◆ **What to produce**
Copy, word for word, the opening line of the data and each line after it until the line that contains "faces = [tuple(range(n)), tuple(range(n, 2", which is included. Leave the pictures out.

(Saved data entries)

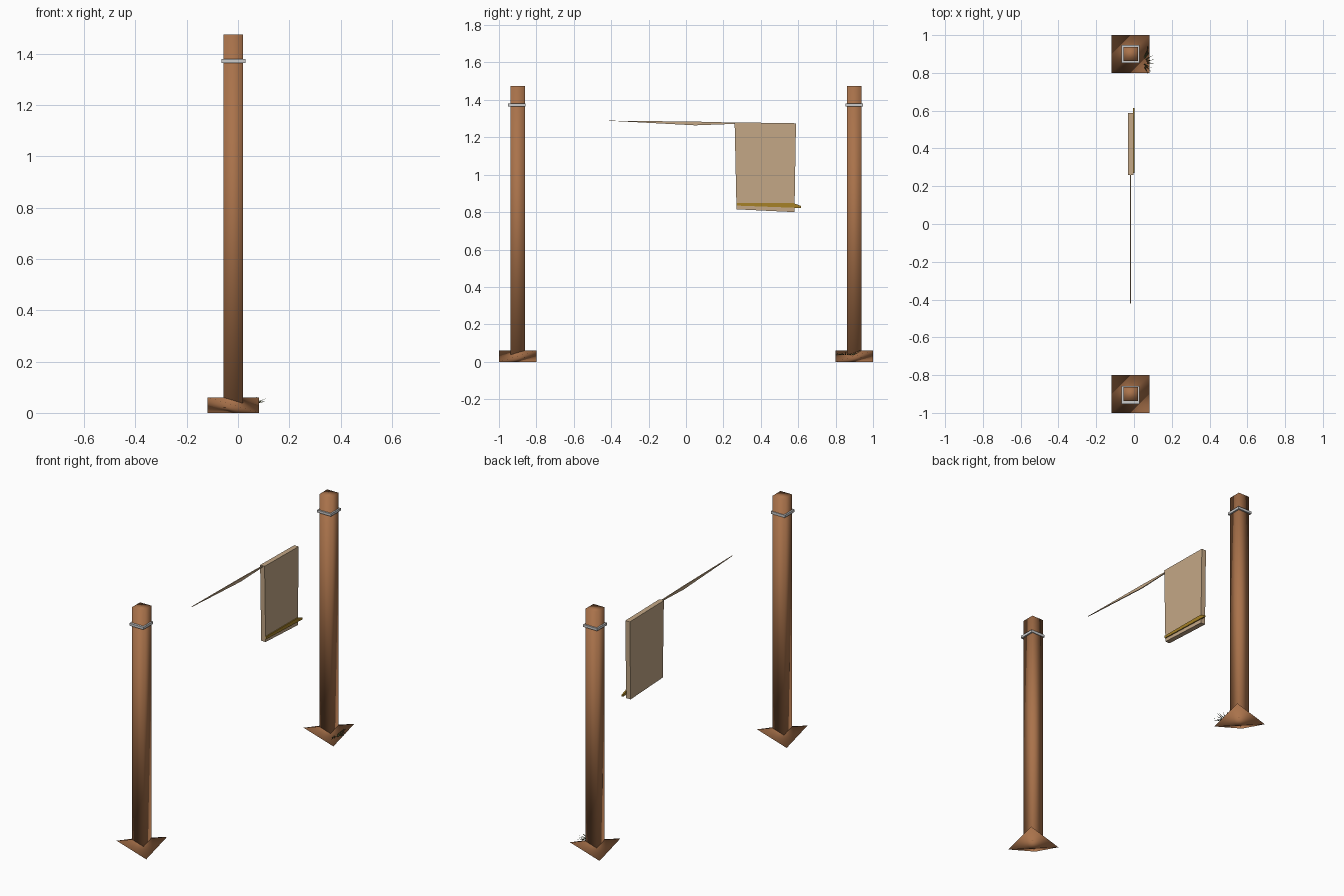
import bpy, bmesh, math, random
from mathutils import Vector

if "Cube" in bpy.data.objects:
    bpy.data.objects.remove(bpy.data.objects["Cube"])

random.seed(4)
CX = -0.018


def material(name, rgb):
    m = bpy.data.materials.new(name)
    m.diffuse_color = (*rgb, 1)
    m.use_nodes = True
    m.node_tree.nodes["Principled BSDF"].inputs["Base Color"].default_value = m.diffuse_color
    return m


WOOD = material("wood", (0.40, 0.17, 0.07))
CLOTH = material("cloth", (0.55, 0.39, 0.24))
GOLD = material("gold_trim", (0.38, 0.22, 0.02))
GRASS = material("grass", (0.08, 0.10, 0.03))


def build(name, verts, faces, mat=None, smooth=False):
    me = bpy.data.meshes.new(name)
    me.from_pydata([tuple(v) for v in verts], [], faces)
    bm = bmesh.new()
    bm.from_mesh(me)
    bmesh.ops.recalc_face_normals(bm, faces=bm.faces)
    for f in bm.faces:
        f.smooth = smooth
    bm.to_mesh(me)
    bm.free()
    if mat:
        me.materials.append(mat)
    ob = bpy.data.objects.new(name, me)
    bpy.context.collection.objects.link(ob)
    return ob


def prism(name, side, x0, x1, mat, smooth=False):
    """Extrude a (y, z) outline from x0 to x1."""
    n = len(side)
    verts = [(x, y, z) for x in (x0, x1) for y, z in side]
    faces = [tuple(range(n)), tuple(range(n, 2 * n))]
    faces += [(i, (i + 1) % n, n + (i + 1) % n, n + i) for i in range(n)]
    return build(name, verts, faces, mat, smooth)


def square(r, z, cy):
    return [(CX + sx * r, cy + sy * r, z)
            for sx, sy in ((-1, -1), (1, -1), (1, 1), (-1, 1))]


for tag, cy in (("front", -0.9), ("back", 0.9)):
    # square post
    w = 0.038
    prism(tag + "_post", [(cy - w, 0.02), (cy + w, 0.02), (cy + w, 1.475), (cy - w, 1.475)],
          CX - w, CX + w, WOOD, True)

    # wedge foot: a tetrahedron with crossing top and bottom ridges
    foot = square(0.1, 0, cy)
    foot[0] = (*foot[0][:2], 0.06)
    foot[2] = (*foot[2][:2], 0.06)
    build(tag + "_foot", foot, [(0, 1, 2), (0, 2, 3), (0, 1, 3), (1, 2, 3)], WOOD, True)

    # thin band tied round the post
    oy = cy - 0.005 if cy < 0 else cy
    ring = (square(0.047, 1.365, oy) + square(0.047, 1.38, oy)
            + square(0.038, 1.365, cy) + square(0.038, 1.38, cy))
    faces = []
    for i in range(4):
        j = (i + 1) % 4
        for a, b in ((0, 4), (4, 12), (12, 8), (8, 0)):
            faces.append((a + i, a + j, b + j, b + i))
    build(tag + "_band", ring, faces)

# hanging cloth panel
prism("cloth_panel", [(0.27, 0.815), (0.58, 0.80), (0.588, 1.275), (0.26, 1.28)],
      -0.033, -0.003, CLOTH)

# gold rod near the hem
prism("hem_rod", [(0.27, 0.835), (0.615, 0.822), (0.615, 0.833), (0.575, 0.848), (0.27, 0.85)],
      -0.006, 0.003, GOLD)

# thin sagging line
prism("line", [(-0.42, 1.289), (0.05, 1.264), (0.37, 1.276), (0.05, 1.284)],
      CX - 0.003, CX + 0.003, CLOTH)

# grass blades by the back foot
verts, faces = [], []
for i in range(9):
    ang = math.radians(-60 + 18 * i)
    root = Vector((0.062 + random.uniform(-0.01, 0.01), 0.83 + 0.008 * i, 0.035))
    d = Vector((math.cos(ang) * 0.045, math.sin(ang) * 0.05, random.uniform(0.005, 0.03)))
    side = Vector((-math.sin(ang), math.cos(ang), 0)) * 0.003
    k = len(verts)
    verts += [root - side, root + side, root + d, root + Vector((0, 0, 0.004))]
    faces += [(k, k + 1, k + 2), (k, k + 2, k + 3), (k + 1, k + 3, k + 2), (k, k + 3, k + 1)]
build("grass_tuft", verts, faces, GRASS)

◆ **Answer space**
import bpy, bmesh, math, random
from mathutils import Vector

if "Cube" in bpy.data.objects:
    bpy.data.objects.remove(bpy.data.objects["Cube"])

random.seed(4)
CX = -0.018


def material(name, rgb):
    m = bpy.data.materials.new(name)
    m.diffuse_color = (*rgb, 1)
    m.use_nodes = True
    m.node_tree.nodes["Principled BSDF"].inputs["Base Color"].default_value = m.diffuse_color
    return m


WOOD = material("wood", (0.40, 0.17, 0.07))
CLOTH = material("cloth", (0.55, 0.39, 0.24))
GOLD = material("gold_trim", (0.38, 0.22, 0.02))
GRASS = material("grass", (0.08, 0.10, 0.03))


def build(name, verts, faces, mat=None, smooth=False):
    me = bpy.data.meshes.new(name)
    me.from_pydata([tuple(v) for v in verts], [], faces)
    bm = bmesh.new()
    bm.from_mesh(me)
    bmesh.ops.recalc_face_normals(bm, faces=bm.faces)
    for f in bm.faces:
        f.smooth = smooth
    bm.to_mesh(me)
    bm.free()
    if mat:
        me.materials.append(mat)
    ob = bpy.data.objects.new(name, me)
    bpy.context.collection.objects.link(ob)
    return ob


def prism(name, side, x0, x1, mat, smooth=False):
    """Extrude a (y, z) outline from x0 to x1."""
    n = len(side)
    verts = [(x, y, z) for x in (x0, x1) for y, z in side]
    faces = [tuple(range(n)), tuple(range(n, 2 * n))]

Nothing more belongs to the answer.